Wildflower seed mixtures are widely used for restoration in areas with impoverished species pools. However, the genetic and fitness consequences of using seed mixtures are often not considered in practical restoration. We studied the genetic characteristics of sown and naturally occurring populations of the grassland plant Lychnis flos-cuculi in an agricultural landscape in the Oberaargau region in Switzerland. Furthermore, we examined various fitness parameters of these populations, and carried out experiments in the study area, in an experimental garden and in climate chambers, in order to study the effect of genetic diversity, origin and environmental conditions on the viability of plants. Sown and natural populations were characterized by similar genetic diversity. Inbreeding coefficients, by contrast, were significantly higher in sown populations. Sown populations were genetically different from natural populations. Experiments revealed that plants originating from sown populations and from seed companies were less likely to produce flowers and tended to flower later than plants from natural populations. We conclude that there was no substantial influence of origin and genetic diversity on plant fitness. However, seed mixtures used for restoration should originate from genetically diverse sources to avoid potential negative consequences for fitness. Wherever possible, natural recolonization should be favoured.
Those wishing to promote biodiversity in agriculture by means of result-based schemes need meaningful indicators. An overview of proposed and used indicators highlights developments and challenges.
Foods of animal origin – friend or foe? It all depends on the needs of consumers and on local production conditions, as shown by a major review in which Agroscope took part.

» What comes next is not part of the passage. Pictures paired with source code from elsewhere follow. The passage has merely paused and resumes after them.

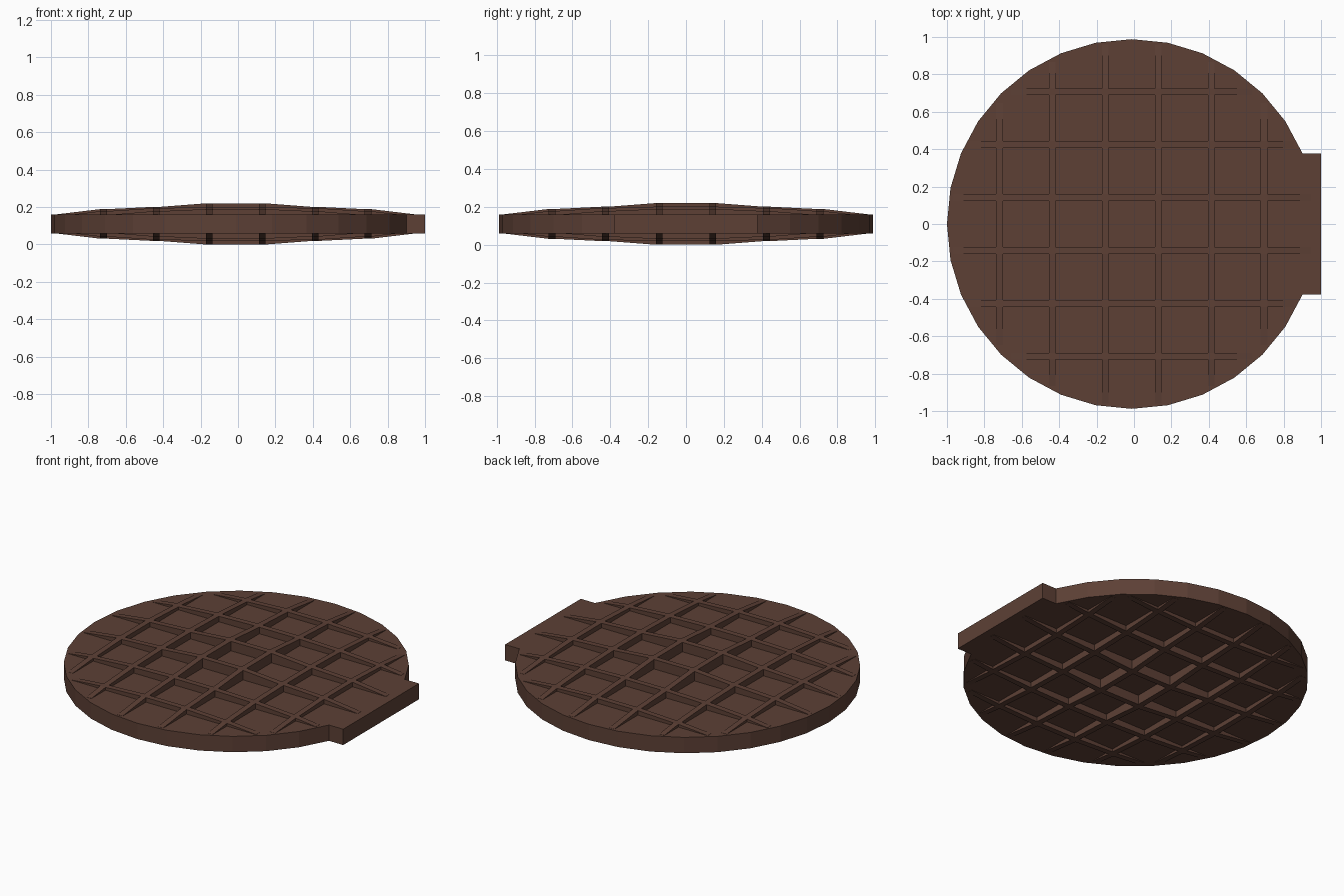
import bpy, bmesh, math

if "Cube" in bpy.data.objects:
    bpy.data.objects.remove(bpy.data.objects["Cube"])

CX, R = -0.012, 0.988            # disc centre in x and radius
Z0, Z1 = 0.06, 0.16              # underside and top of the flat disc
RIB_HALF = 0.018
PITCH = 0.283
STEPS = [(i - 2.5) * PITCH for i in range(6)]   # rib positions from the centre

brown = bpy.data.materials.new("dark brown")
brown.diffuse_color = (0.109, 0.051, 0.036, 1)
brown.use_nodes = True
brown.node_tree.nodes["Principled BSDF"].inputs["Base Color"].default_value = brown.diffuse_color


def extrude_outline(name, pts, vec):
    """Closed prism from an outline of 3D points."""
    bm = bmesh.new()
    a = [bm.verts.new(p) for p in pts]
    b = [bm.verts.new([p[k] + vec[k] for k in range(3)]) for p in pts]
    n = len(pts)
    bm.faces.new(a)
    bm.faces.new(b[::-1])
    for i in range(n):
        bm.faces.new((a[i], b[i], b[(i + 1) % n], a[(i + 1) % n]))
    bmesh.ops.recalc_face_normals(bm, faces=bm.faces)
    me = bpy.data.meshes.new(name)
    bm.to_mesh(me)
    bm.free()
    me.materials.append(brown)
    ob = bpy.data.objects.new(name, me)
    bpy.context.collection.objects.link(ob)
    return ob


def rib_height(r):
    """Rib height above the disc, falling from the middle to the rim."""
    table = [(0.2, 0.06), (0.447, 0.041), (0.72, 0.029), (0.985, 0.001)]
    if r <= table[0][0]:
        return table[0][1]
    for (r0, h0), (r1, h1) in zip(table, table[1:]):
        if r <= r1:
            return h0 + (h1 - h0) * (r - r0) / (r1 - r0)
    return 0.0005


# flat 32-sided disc with a straight tab on the right
outline = []
for i in range(2, 31):
    a = math.tau * i / 32
    outline.append((CX + R * math.cos(a), R * math.sin(a), Z0))
outline += [(1.0, outline[-1][1], Z0), (1.0, outline[0][1], Z0)]
extrude_outline("disc_with_tab", outline, (0, 0, Z1 - Z0))

# crossing ribs, raised on both faces of the disc
for axis in ("x", "y"):
    for n, off in enumerate(STEPS):
        end = math.sqrt(0.972 ** 2 - (abs(off) + RIB_HALF) ** 2)
        prof = [(-end, 0.001)]
        for s in STEPS:
            if abs(s) + RIB_HALF < end:
                h = rib_height(math.hypot(s, off))
                prof += [(s - RIB_HALF, h), (s + RIB_HALF, h)]
        prof.append((end, 0.001))
        side = [(s, Z1 + h) for s, h in prof] + [(s, Z0 - h) for s, h in reversed(prof)]
        if axis == "x":
            pts = [(CX + s, off - RIB_HALF, z) for s, z in side]
            vec = (0, 2 * RIB_HALF, 0)
        else:
            pts = [(CX + off - RIB_HALF, s, z) for s, z in side]
            vec = (2 * RIB_HALF, 0, 0)
        extrude_outline(f"rib_along_{axis}_{n + 1}", pts, vec)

In vegetable production it is usual to leave crop residues on the field. Measurements carried out by Agroscope researchers show that removing these residues significantly reduces nitrate leaching.